(Saved entries)
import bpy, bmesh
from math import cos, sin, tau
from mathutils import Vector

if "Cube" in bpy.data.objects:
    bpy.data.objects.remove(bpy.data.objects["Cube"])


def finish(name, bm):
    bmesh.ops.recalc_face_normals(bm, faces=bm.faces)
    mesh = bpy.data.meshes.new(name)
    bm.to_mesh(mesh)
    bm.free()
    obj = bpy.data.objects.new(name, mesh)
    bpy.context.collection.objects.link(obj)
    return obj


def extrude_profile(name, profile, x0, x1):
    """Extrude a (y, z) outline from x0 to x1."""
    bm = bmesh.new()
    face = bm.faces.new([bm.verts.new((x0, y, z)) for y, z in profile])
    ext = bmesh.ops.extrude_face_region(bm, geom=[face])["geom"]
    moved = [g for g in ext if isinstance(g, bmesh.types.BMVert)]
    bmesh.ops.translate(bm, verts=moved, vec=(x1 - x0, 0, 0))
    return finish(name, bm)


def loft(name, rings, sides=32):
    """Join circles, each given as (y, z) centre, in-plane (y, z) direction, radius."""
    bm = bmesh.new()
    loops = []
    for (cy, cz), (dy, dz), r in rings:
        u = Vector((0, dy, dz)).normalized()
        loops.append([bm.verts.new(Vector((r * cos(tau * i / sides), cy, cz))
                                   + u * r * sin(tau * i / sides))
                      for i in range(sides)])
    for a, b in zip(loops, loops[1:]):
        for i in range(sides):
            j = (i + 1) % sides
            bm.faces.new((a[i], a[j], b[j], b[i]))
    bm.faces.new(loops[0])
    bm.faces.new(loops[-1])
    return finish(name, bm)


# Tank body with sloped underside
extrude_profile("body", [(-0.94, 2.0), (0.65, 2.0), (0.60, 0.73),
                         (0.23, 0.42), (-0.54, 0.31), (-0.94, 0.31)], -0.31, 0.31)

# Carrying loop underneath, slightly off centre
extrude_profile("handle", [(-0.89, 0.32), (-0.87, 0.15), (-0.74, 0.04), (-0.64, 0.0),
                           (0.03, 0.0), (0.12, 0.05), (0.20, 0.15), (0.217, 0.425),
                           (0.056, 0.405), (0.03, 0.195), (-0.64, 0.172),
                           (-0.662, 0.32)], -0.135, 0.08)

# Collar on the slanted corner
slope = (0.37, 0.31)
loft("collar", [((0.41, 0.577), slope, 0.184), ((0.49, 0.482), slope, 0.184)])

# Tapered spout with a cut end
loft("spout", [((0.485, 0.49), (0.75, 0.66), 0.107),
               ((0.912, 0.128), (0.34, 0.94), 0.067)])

• Try it: Reproduce every line of the records containing the string "rings".

• Exercise output:
def loft(name, rings, sides=32):
    for (cy, cz), (dy, dz), r in rings:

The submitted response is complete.